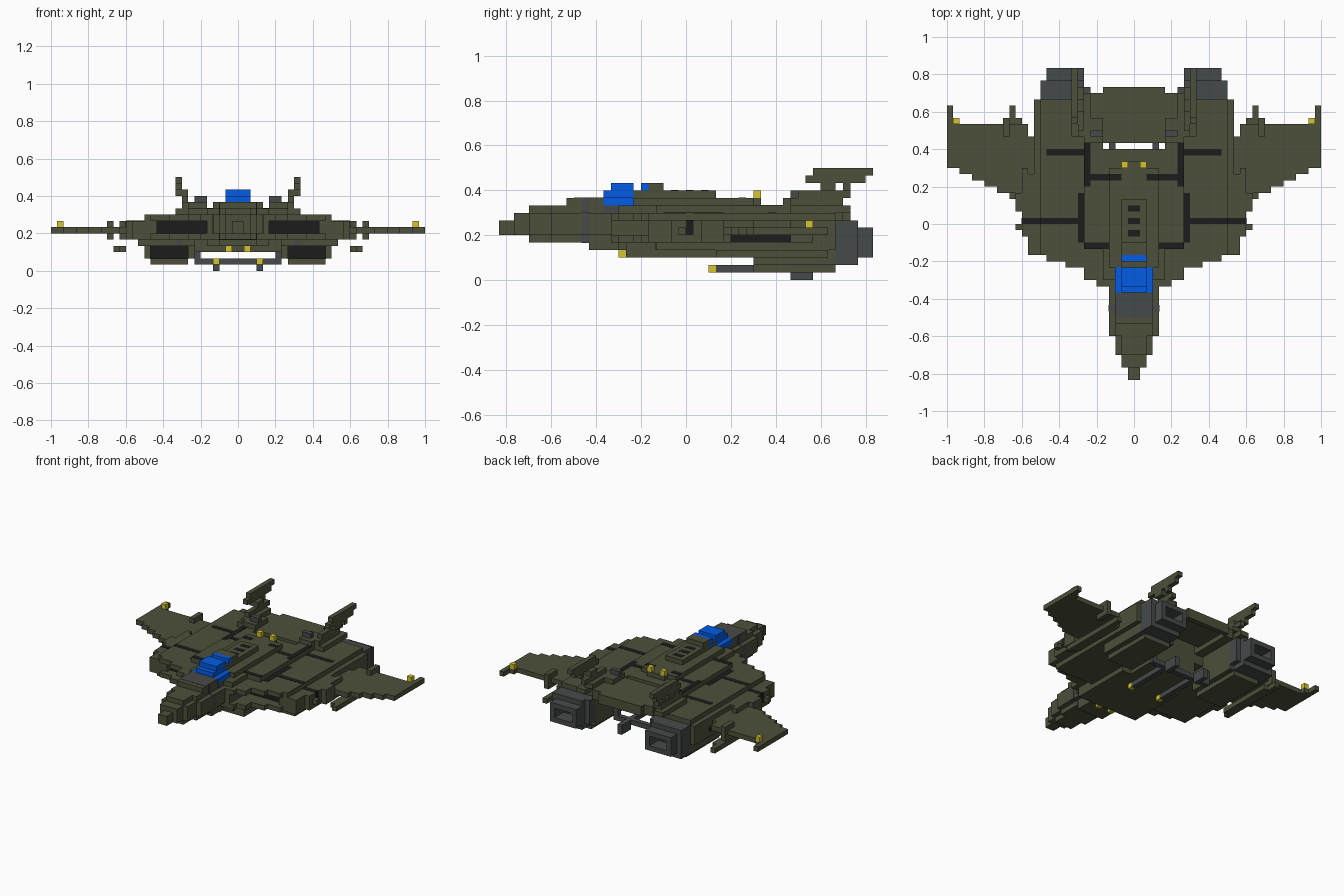
import bpy, bmesh

cube = bpy.data.objects.get("Cube")
if cube:
    bpy.data.objects.remove(cube, do_unlink=True)

U = 1 / 30   # one block
T = 0.05     # thickness of painted plates, in blocks


def material(name, rgb):
    m = bpy.data.materials.new(name)
    m.use_nodes = True
    m.diffuse_color = (*rgb, 1)
    b = m.node_tree.nodes["Principled BSDF"]
    b.inputs["Base Color"].default_value = (*rgb, 1)
    b.inputs["Roughness"].default_value = 0.9
    return m


OLIVE = material("olive", (0.074, 0.079, 0.043))
GREY = material("steel grey", (0.061, 0.068, 0.067))
DARK = material("dark grey", (0.012, 0.012, 0.012))
BLUE = material("canopy blue", (0.001, 0.105, 0.78))
YELLOW = material("lamp yellow", (0.66, 0.56, 0.025))


def part(name, mat, boxes):
    """Boxes are (x0, x1, y0, y1, z0, z1) in blocks; x0 = 0 spans the
    centre line, anything else is mirrored to the other side."""
    bm = bmesh.new()
    for x0, x1, y0, y1, z0, z1 in boxes:
        spans = [(-x1, x1)] if x0 == 0 else [(x0, x1), (-x1, -x0)]
        for a, b in spans:
            vs = bmesh.ops.create_cube(bm, size=1)["verts"]
            for v in vs:
                v.co.x = U * (b if v.co.x > 0 else a)
                v.co.y = U * (y1 if v.co.y > 0 else y0)
                v.co.z = U * (z1 if v.co.z > 0 else z0)
    me = bpy.data.meshes.new(name)
    bm.to_mesh(me)
    bm.free()
    me.materials.append(mat)
    ob = bpy.data.objects.new(name, me)
    bpy.context.collection.objects.link(ob)
    return ob


# Stepped nose and central fuselage
part("nose", OLIVE, [
    (0, 1, -25, -23, 6, 8), (0, 2, -23, -21, 6, 9),
    (0, 3, -21, -18, 6, 9), (0, 2, -21, -18, 5, 10),
    (0, 4, -18, -9, 6, 9), (0, 3, -18, -9, 5, 10), (0, 3, -16, -11, 9, 11),
    (0, 3, -13, -9, 4, 10)])
part("fuselage", OLIVE, [
    (0, 5, -9, 12, 4, 10), (0, 4, -7, 9, 9, 11), (0, 7, -8, 5, 3, 5),
    (0, 5, 5, 12, 3, 5), (0, 2, -7, 4, 11, 12), (0, 2, -5, -3, 12, 13)])
part("nose_collar", GREY, [
    (0, 4 + T, -14, -13, 6, 9 + T), (0, 3 + T, -14, -13, 5 - T, 11),
    (0, 3, -15, -11, 11, 11 + T), (0, 3 + T, -11, -7, 9, 10)])
part("canopy", BLUE, [
    (0, 3 + T, -11, -7, 10, 11 + T), (0, 2, -11, -7, 11, 12),
    (0, 2, -10, -7, 12, 13), (0, 2, -6, -5, 11, 13)])
part("canopy_frame", OLIVE, [(0, 2, -7, -6, 11, 12)])
part("spine_vents", DARK, [(0, 1, y, y + 1, 12, 12 + T) for y in (-2, 0, 2)])

# Hull: stepped leading edge as (half width, front y)
STEPS = [(17, -5), (14, -6), (11, -7), (8, -9), (6, -10)]
part("hull_lower", OLIVE, [(0, x, y, 9, 5, 6) for x, y in STEPS[1:]]
     + [(0, 17, -5, 6, 5, 6), (0, 16, -4, 9, 4, 5), (0, 18, -2, 6, 5, 6)])
part("hull_middle", OLIVE, [
    (0, 13, -4, 12, 6, 8), (13, 17, -5, 8, 6, 8), (0, 5, -10, -4, 6, 8),
    (17, 18, -2, 9, 6, 8), (18, 19, -1, 0, 6, 7), (18, 19, 2, 5, 5, 8),
    (7, 16, 8, 12, 6, 8)])
part("hull_upper", OLIVE, [(0, min(x, 15), y, 12, 8, 9) for x, y in STEPS]
     + [(7, 15, 12, 20, 8, 9), (0, 8, -4, 12, 9, 10)])
part("rear_deck", OLIVE, [
    (0, 7, 13, 21, 9, 10), (0, 5, 13, 22, 9, 10), (0, 5, 21, 22, 8, 10),
    (5, 7, 20, 21, 8, 10), (5, 8, 12, 20, 8, 10)])
part("upper_intakes", DARK, [(5, 13, -4 - T, -4, 6, 8)])

# Panel grooves over the upper hull
part("panel_grooves", DARK, [
    (9, 15, 0, 1, 9, 9 + T), (15, 18, 0, 1, 8, 8 + T),
    (18, 18 + T, 0, 1, 6, 8), (8, 9, -3, 5, 9, 9 + T),
    (4, 8, -4, -3, 10, 10 + T), (7, 8, 6, 13, 10, 10 + T),
    (8, 14, 11, 12, 9, 9 + T), (2, 7, 7, 8, 10, 10 + T)])
part("fuselage_cross_groove", DARK, [(2, 4, 7, 8, 11, 11 + T)])
part("side_slots", DARK, [(15.9, 16 + T, 6, 15, 5, 6)])

# Wings: each chord strip is (inner x, outer x, front y, rear y)
STRIPS = [(15, 17, 4, 14), (17, 19, 4, 16), (18, 22, 5, 16), (22, 24, 6, 16),
          (24, 26, 7, 16), (26, 28, 8, 16), (28, 30, 9, 17), (29, 30, 16, 19)]
part("wings", OLIVE, [s + (6, 7) for s in STRIPS])
part("wing_pylons", OLIVE, [(20, 21, 14, 17, 5, 8)])
part("wing_stores", OLIVE, [(19, 20, 4, 19, 3, 4), (18, 19, 5, 17, 3, 4)])
part("wing_lamps", YELLOW, [(28, 29, 16, 17, 7, 8)])


def ring(x0, x1, y0, y1, z0, z1):
    return [(x0, x1, y0, y1, z1 - 1, z1), (x0, x1, y0, y1, z0, z0 + 1),
            (x0, x0 + 1, y0, y1, z0, z1), (x1 - 1, x1, y0, y1, z0, z1)]


# Engine pods: olive shells with front intakes and deep grey nozzles
part("engine_pods", OLIVE, [
    (7, 15, 10, 14, 2, 8), (8, 14, 9, 20, 1, 2), (14, 15, 9, 20, 2, 8),
    (7, 8, 9, 20, 2, 8), (15, 16, 8, 20, 4, 8)])
part("pod_intakes", DARK, [(8, 14, 10 - T, 10, 2, 4)])
part("engine_nozzles", GREY, ring(7.9, 14.1, 14, 20, 1.9, 8.1)
     + ring(8, 15, 20, 23, 2, 8) + ring(8, 14, 22, 25, 3, 7)
     + [(8, 14, 14, 15, 2, 8), (7, 8, 20, 22, 3, 8)])

# Twin tail fins, stepped outward and back
part("tail_fins", OLIVE, [
    (8, 10, 14, 22, 9, 10), (7, 9, 14, 21, 10, 11), (8, 9, 15, 22, 11, 12),
    (8, 10, 18, 20, 12, 13), (9, 10, 21, 22, 12, 13),
    (9, 10, 16, 24, 13, 14), (9, 10, 17, 25, 14, 15)])
part("deck_boxes", GREY, [(5, 7, 14, 15, 10, 12)])
part("deck_box_bases", OLIVE, [(5, 8, 13, 17, 10, 11)])
part("spine_rear", OLIVE, [(0, 2, 8, 10, 10, 11)])
part("spine_lamps", YELLOW, [(1, 2, 9, 10, 11, 12)])

# Underside: skids, cross bar, struts and lamps
part("skids", GREY, [
    (3, 4, 4, 17, 1, 2), (3, 4, 14, 17, 0, 1), (0, 7, 13, 14, 1, 2),
    (6, 7, 13, 14, 1, 4)])
part("skid_lamps", YELLOW, [(3, 4, 3, 4, 1, 2)])
part("belly_lamps", YELLOW, [(1, 2, -9, -8, 3, 4)])
part("belly_fittings", GREY, [(9, 10, -4 - T, -4, 4, 5)])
-=-=-
• _The task_
Wherever the string "skids" appears in a line above, copy that line.

• _Answer section_
# Underside: skids, cross bar, struts and lamps
part("skids", GREY, [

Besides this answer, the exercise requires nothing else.